## Required work
This exercise calls for every line of the data below with the string "depth" in it.
BEGIN Information shown
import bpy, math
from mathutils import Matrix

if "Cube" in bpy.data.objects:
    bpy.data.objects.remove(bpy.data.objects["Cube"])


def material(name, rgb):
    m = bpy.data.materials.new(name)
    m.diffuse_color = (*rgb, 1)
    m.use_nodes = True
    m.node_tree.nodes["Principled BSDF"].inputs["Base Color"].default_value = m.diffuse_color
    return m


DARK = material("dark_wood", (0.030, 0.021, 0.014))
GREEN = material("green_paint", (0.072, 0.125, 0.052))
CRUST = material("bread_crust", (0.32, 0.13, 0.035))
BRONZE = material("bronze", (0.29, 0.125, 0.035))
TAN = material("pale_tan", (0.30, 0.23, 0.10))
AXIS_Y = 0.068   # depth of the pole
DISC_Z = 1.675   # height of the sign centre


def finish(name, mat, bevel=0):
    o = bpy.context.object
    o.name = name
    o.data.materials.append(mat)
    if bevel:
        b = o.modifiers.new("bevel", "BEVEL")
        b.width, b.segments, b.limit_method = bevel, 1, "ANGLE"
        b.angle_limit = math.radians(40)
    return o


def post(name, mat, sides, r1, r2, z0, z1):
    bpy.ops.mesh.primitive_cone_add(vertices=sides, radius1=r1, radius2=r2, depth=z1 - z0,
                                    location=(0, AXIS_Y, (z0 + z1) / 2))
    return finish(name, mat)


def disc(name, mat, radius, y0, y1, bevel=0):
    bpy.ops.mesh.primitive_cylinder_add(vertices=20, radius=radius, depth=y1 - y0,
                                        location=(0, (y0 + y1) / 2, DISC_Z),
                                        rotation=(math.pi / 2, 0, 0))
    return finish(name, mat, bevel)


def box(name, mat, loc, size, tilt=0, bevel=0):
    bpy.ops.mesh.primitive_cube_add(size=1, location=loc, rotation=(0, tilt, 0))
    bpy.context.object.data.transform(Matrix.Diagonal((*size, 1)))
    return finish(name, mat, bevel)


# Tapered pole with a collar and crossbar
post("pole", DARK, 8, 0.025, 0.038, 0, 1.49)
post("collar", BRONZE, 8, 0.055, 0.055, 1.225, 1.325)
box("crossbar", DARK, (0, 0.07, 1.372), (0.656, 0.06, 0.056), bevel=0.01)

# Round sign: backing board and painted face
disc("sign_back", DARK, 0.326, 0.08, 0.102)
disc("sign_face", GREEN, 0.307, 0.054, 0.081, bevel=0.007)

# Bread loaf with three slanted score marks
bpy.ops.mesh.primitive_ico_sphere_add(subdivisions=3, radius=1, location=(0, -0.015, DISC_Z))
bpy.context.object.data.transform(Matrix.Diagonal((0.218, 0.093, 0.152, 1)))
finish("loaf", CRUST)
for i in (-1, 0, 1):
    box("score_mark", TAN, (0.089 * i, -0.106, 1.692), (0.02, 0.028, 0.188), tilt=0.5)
END Information shown
## Result for this exercise
AXIS_Y = 0.068   # depth of the pole
    bpy.ops.mesh.primitive_cone_add(vertices=sides, radius1=r1, radius2=r2, depth=z1 - z0,
    bpy.ops.mesh.primitive_cylinder_add(vertices=20, radius=radius, depth=y1 - y0,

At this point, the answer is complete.